Danby’s career for the next five years was mainly naval. Because of his recklessness and generosity he was very popular with seamen, and he behaved with great gallantry in the unsuccessful attack on Brest in 1690. As Marquess of Carmarthen he also distinguished himself at Cameret Bay in 1694. In the following year, however, he made an error of judgment by mistaking a number of merchant ships for the Brest fleet, and, thinking himself outnumbered, returned to Milford, allowing valuable East Indian privateers he was meant to convoy to fall into the hands of the French. He succeeded his father as Duke of Leeds in 1712, but most of his father’s estates went to his own son, later 3rd Duke, on whom he became financially dependent. During the Fifteen, he supported the restoration of the Old Pretender, declaring of the Revolution of 1688-9: ‘I can take God to witness that I had not a thought when I engaged in it (and I am sure my father neither) that the Prince of Orange’s landing would end in deposing the King.’ He remained in exile until 1723 when he obtained a pardon. He died on 25 June 1729 and was buried at Aldbury. The next member of the family to enter the House of Commons was Francis Godolphin Osborne, who sat briefly for Eye and Helston as a government supporter in 1774-5 before succeeding to the dukedom.4

Ref Volumes: 1660-1690

Author: Eveline Cruickshanks
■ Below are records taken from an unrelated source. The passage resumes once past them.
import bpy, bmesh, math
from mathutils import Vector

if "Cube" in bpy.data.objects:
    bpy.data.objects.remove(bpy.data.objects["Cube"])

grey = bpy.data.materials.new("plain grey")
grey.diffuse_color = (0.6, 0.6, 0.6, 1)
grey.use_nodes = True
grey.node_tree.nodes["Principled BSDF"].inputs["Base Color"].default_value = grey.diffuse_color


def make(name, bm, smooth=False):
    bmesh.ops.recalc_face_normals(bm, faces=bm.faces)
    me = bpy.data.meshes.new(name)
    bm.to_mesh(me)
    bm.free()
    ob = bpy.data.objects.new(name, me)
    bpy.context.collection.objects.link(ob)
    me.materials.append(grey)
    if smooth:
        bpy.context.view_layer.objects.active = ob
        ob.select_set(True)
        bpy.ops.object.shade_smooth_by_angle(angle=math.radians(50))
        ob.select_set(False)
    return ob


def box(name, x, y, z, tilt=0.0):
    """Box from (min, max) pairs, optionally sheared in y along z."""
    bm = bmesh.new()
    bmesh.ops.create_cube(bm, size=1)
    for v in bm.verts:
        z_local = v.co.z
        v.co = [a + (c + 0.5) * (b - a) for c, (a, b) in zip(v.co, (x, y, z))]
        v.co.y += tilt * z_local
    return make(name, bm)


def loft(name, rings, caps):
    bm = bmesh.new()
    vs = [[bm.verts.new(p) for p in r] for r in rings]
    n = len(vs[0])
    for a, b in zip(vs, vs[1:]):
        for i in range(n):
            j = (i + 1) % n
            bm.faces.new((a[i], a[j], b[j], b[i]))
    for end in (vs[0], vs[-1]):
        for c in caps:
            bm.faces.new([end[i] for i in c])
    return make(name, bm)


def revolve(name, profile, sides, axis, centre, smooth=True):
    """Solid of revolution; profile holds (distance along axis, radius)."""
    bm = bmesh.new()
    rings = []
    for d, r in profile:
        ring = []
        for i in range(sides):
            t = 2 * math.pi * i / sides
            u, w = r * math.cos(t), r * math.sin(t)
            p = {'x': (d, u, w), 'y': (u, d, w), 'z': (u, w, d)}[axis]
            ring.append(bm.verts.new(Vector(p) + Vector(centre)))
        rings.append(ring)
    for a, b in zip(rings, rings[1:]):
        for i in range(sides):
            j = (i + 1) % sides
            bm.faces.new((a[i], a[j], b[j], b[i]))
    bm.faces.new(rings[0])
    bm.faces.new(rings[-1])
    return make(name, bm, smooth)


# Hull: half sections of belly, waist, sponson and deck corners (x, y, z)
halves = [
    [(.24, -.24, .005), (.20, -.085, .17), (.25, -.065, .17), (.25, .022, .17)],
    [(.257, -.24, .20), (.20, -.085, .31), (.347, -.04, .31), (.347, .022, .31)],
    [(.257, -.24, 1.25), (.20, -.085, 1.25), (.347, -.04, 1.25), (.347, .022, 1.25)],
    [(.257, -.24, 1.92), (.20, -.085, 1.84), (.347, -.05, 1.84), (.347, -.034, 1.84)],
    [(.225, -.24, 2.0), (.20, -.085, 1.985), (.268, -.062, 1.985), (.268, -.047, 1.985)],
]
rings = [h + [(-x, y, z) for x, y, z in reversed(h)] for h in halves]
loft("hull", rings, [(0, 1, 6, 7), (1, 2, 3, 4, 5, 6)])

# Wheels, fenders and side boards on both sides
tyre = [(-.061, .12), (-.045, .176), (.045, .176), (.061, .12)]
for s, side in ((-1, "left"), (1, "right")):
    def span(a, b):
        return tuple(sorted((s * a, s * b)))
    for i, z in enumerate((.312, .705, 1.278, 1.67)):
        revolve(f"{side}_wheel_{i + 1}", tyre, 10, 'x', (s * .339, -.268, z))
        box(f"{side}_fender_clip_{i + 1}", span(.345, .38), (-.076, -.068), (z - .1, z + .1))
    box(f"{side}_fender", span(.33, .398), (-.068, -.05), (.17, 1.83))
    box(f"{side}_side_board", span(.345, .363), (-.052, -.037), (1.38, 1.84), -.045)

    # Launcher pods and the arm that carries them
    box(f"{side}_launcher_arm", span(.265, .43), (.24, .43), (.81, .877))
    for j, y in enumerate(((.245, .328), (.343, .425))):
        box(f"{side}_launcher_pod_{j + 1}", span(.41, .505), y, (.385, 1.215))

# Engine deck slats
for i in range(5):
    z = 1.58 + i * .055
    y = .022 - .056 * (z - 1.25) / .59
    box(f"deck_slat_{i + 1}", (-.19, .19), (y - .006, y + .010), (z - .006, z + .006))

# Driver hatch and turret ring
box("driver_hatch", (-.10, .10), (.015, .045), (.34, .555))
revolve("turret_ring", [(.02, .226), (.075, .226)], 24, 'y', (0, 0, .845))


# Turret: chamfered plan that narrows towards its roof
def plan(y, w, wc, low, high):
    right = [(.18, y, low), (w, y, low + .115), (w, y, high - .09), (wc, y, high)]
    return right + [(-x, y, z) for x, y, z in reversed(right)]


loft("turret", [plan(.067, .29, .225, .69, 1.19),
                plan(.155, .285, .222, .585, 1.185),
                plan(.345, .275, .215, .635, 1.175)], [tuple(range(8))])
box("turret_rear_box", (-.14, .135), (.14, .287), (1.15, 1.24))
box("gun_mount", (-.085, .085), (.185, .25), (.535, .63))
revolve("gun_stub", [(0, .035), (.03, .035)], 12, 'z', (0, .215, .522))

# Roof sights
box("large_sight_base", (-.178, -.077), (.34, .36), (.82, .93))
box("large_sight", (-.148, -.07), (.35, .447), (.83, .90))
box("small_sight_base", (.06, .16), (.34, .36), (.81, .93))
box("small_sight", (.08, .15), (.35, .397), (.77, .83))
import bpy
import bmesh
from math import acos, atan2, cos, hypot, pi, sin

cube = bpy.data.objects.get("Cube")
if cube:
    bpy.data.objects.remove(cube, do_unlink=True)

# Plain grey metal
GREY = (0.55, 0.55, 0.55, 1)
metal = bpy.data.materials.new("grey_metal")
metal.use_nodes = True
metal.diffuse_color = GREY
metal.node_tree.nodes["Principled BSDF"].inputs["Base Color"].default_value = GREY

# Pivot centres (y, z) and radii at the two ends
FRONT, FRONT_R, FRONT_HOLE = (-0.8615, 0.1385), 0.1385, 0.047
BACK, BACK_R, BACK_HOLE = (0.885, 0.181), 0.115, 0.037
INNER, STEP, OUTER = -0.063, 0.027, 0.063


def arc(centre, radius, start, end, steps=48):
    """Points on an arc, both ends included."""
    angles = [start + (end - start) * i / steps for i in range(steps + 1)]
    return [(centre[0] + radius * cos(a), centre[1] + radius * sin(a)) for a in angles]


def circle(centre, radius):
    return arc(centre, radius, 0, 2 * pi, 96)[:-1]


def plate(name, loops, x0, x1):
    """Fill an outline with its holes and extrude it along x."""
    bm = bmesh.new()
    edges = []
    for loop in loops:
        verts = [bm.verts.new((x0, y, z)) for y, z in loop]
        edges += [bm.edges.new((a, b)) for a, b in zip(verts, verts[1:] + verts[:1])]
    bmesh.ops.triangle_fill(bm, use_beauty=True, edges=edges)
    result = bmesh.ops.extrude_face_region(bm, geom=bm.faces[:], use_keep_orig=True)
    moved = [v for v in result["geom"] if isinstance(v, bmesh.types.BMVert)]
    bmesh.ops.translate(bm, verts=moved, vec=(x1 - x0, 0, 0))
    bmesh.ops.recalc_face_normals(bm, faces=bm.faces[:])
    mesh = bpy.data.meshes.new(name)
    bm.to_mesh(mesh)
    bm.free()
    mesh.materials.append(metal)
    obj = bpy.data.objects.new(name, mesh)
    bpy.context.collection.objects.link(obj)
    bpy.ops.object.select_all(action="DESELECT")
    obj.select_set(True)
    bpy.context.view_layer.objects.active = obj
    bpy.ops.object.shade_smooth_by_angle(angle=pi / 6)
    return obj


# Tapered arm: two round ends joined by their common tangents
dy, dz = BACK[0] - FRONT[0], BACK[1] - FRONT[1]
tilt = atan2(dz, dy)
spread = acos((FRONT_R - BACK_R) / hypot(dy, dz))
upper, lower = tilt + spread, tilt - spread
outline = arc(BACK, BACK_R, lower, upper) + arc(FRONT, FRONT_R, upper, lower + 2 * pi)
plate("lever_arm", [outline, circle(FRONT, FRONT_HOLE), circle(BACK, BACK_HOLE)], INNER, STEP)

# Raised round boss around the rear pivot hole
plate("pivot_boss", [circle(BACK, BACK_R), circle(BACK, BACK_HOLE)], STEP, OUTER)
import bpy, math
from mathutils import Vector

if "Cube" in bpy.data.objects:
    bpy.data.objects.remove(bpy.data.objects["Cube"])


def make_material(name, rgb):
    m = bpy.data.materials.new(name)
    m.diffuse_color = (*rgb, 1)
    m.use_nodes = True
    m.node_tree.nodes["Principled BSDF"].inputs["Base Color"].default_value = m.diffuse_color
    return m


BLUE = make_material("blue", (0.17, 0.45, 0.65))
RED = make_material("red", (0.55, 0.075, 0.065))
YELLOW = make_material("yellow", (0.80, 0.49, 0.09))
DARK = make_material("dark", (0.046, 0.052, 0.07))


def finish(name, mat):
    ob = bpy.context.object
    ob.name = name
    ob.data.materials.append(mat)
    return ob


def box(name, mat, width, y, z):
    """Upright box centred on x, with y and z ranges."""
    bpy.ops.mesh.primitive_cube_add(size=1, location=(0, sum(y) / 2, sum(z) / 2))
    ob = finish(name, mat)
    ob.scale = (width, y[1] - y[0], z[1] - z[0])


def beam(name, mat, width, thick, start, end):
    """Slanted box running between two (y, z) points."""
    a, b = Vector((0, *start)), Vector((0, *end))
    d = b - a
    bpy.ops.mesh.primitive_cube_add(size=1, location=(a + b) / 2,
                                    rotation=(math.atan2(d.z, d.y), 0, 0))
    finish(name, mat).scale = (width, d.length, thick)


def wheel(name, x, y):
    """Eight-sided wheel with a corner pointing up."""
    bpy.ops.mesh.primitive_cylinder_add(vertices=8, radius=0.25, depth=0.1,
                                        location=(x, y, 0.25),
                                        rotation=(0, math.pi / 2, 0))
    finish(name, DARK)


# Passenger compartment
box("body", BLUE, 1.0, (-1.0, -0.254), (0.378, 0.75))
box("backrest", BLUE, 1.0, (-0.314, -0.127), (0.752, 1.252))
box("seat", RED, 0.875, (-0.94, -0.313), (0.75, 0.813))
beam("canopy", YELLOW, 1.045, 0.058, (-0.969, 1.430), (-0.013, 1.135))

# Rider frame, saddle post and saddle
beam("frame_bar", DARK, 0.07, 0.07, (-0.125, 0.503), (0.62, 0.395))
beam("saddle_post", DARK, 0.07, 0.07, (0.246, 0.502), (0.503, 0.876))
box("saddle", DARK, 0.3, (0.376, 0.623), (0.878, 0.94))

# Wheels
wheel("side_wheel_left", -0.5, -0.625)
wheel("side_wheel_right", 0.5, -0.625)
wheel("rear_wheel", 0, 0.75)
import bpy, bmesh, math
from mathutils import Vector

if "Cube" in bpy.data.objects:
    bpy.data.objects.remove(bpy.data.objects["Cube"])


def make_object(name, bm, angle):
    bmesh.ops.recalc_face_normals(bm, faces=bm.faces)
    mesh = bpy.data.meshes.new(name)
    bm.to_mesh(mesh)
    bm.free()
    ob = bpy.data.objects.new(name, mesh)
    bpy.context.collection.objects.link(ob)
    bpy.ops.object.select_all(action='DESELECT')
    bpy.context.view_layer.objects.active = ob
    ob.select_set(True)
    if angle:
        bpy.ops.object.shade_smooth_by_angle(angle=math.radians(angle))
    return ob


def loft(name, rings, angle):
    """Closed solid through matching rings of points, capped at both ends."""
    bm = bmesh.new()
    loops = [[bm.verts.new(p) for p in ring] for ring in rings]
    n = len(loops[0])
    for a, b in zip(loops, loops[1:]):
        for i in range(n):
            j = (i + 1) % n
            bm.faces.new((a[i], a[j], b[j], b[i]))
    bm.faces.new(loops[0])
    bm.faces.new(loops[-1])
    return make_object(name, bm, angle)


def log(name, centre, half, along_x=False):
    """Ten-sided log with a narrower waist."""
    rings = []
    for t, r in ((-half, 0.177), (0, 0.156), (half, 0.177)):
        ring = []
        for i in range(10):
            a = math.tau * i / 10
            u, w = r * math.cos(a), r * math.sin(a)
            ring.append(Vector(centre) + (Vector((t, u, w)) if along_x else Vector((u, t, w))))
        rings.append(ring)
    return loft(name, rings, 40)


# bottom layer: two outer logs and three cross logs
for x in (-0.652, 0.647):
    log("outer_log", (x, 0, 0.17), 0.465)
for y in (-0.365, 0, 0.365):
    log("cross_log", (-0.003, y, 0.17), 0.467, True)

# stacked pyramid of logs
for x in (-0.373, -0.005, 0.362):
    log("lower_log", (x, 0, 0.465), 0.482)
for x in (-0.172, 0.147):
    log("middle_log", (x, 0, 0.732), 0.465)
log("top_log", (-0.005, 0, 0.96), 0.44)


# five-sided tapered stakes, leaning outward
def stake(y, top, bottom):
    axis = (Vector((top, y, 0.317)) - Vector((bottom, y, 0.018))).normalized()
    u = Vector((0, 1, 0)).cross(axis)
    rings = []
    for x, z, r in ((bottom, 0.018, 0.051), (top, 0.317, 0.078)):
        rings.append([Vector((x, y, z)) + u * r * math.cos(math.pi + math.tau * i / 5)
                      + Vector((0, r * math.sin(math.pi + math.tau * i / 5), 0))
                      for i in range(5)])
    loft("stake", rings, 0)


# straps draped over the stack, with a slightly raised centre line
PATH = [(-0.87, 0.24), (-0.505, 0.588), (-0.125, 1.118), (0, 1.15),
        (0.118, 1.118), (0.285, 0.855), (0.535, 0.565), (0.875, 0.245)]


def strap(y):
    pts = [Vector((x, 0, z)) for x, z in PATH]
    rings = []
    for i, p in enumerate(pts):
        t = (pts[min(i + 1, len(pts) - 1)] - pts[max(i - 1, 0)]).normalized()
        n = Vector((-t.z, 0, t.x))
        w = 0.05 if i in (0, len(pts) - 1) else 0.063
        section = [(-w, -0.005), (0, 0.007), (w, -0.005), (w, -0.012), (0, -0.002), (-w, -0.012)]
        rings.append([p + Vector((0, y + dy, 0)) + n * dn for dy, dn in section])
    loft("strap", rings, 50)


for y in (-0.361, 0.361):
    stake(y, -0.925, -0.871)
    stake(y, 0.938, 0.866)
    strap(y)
  • 1. Eg. 1626, ff. 55, 56; 3385B, f. 20; Add. 28050, f. 46; 29674, f. 160; R. East, Portsmouth Recs. 362; Poole archives B17.
  • 2. Browning, Danby, i. 137, 138, 357-8; ii. 305; Eg. 330, ff. 63, 87; Grey, vi. 355.
  • 3. HMC Rutland, ii. 75; Browning, i. 138-41, 455-6, 466, 476-7; ii. 160-1; Add. 28050, ff. 46, 48; 28051, ff. 219, 229; Yorks. Arch. Soc. Leeds mss DD5; Yorks. Arch. Jnl. xxxviii. 86; Grey, ix. 73, 356-9.
  • 4. Browning, i. 512, 524-5; Luttrell, ii. 186; HMC Stuart, i. 409; ii. 419-20; Eg. 3385, ff. 1-2, 9-10, 23-25.